In February, The Architectural Review came out with an issue on craft. Projects featured in the issue contained works by Peter Zumthor, David Adjaye, Peter Salter and Fernando Menis. All of these architects demonstrate a concern for materiality and how light affects our world. It was a reminder of how the assemblage of materials in a thoughtful, conscious and meaningful way creates rich architectural experiences.
In late February, the Hyatt Foundation announced that Rafael Aranda, Carme Pigem and Ramon Vilalta, who lead the Catalan firm RCR Arquitectes, had won the $100,000 (U.S.) Pritzker Architecture Prize. This prize has previously been awarded to the likes of Frank Gehry, Zaha Hadid and Rem Koolhaas. Considered the architecture world’s equivalent of the Nobel Prize, this year’s winners are a group of three Spanish designers committed to the idea of craft in their buildings. Until recently, their body of work has remained relatively unknown outside of Spain.
But the concept of craft is certainly well-known to many Canadian architects and designers, and is something that IIDEXCanada is especially proud to showcase through our display of new materials or creations built by emerging designers. Craft also has a lot to do with site, culture, and the ability to slow down and design spaces that are powerfully connected to our surrounding landscape. RCR Arquitectes typify this connection, which the jury duly noted as being part of “history, the natural topography, customs and cultures, among other things – and observing and experiencing light, shade, colours and the seasons.”
Click here to learn more: The Pritzker Architecture Prize, 2017 Laureates
Their most recognized work, the Soulages Museum in the southern French town of Rodez and dedicated to the work of the painter Pierre Soulages, is comprised of a line of blocks clad in weathering steel. Other projects, like their Barberi Laboratory in Girona uses steel in contrast to light, nature and stone. Their library for a seniors centre in Barcelona uses steel to generate a glass box that feels light and ethereal.
“We are used to reading the site as of it had its own alphabet,” Pigem says in documentary video produced by the Pritzker. And she says elsewhere, “A great motivating force is to be able to discover the treasure of each place, or where the magic resides.”
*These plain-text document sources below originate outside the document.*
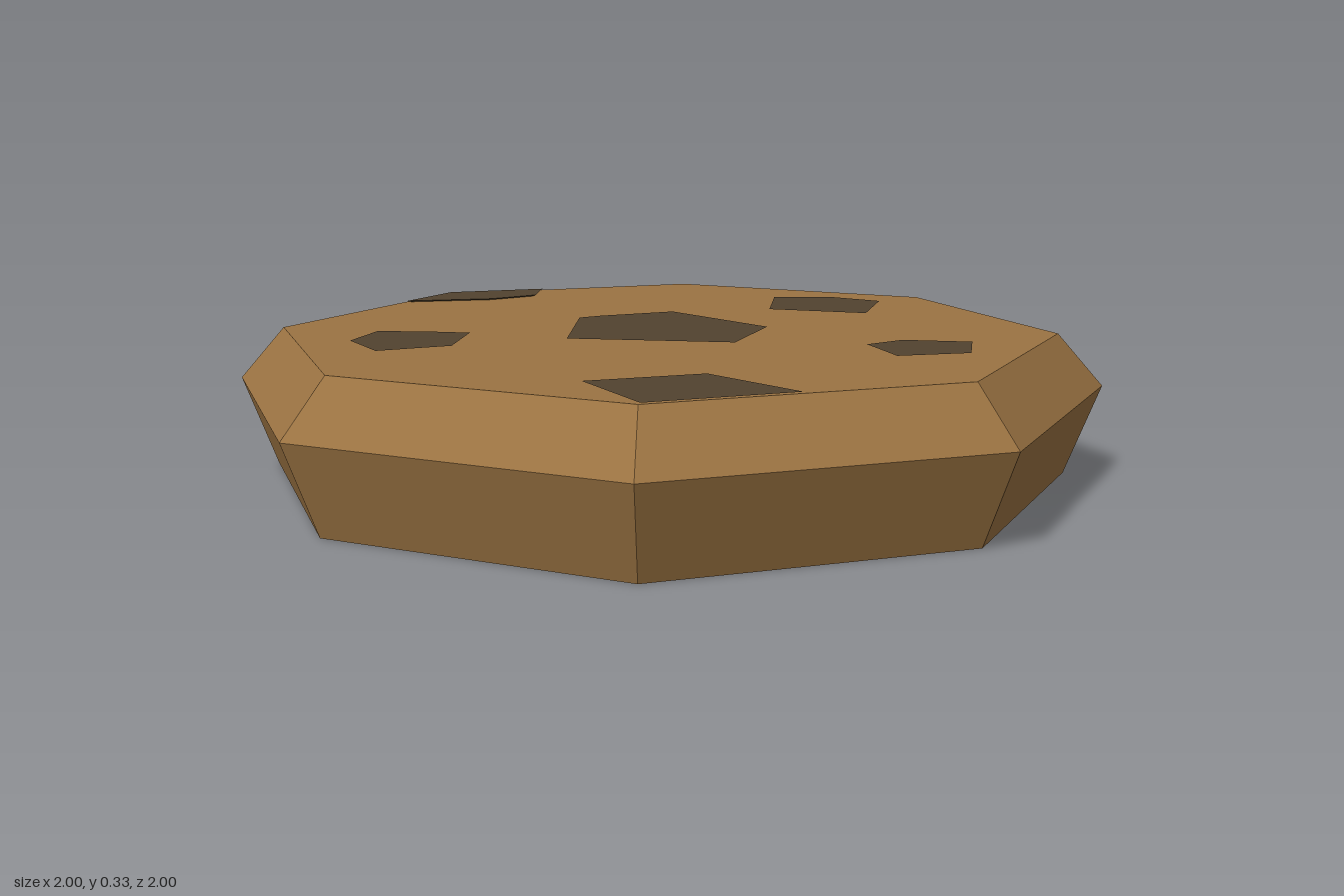
import * as THREE from 'three';
import { ConvexGeometry } from 'three/addons/geometries/ConvexGeometry.js';

const TOP = 0.325;

export function createModel() {
  const model = new THREE.Group();
  model.name = 'cookie';
  const dough = new THREE.MeshStandardMaterial({ color: 0x9b7342, flatShading: true });
  dough.name = 'baked dough';
  const chocolate = new THREE.MeshStandardMaterial({ color: 0x52432f, flatShading: true });
  chocolate.name = 'dark chocolate';

  const add = (geometry, material, name) => {
    const mesh = new THREE.Mesh(geometry, material);
    mesh.name = name;
    model.add(mesh);
  };

  // Eight-sided body with a flared side and a bevelled top rim
  const profile = [[0, 0], [0.92, 0], [1, 0.205], [0.895, TOP], [0, TOP]];
  add(new THREE.LatheGeometry(profile.map(p => new THREE.Vector2(...p)), 8), dough, 'cookieBody');

  // Flat chips on the top, as [x, z] outlines
  const chips = {
    centerChip: [[-0.21, -0.21], [0.13, -0.2], [0.25, 0.02], [-0.04, 0.26], [-0.28, 0.03], [-0.27, -0.03]],
    backChip: [[-0.145, -0.71], [0, -0.745], [0.13, -0.545], [-0.08, -0.42], [-0.235, -0.595]],
    leftChip: [[0.59, -0.375], [0.685, -0.25], [0.605, -0.105], [0.46, -0.175], [0.47, -0.28]],
    frontLeftChip: [[0.495, 0.335], [0.755, 0.335], [0.635, 0.63], [0.395, 0.57]],
    frontRightChip: [[-0.255, 0.37], [-0.125, 0.51], [-0.175, 0.67], [-0.335, 0.635], [-0.415, 0.515], [-0.345, 0.44]],
  };
  for (const [name, outline] of Object.entries(chips)) {
    const shape = new THREE.Shape(outline.map(([x, z]) => new THREE.Vector2(x, -z)));
    const geometry = new THREE.ShapeGeometry(shape);
    geometry.rotateX(-Math.PI / 2).translate(0, TOP + 0.003, 0);
    add(geometry, chocolate, name);
  }

  // Chip that hangs over the bevelled rim
  const rimPoints = [
    [-0.79, TOP + 0.003, -0.25], [-0.695, TOP + 0.003, -0.155], [-0.71, TOP + 0.003, -0.02],
    [-0.82, TOP + 0.003, 0.17], [-0.895, TOP + 0.003, -0.02],
    [-0.96, 0.28, -0.01], [-0.955, 0.256, 0], [-0.75, 0.28, -0.02],
  ];
  add(new ConvexGeometry(rimPoints.map(p => new THREE.Vector3(...p))), chocolate, 'rimChip');

  return model;
}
Indeed, many of Canada’s own architects share in the design philosophy and approach to RCR's architecture. And the approach to craft is something that IIDEXCanada will explore in more depth this fall at one of its highly anticipated National Summits where we will investigate what makes craft such an important part of our everyday lives.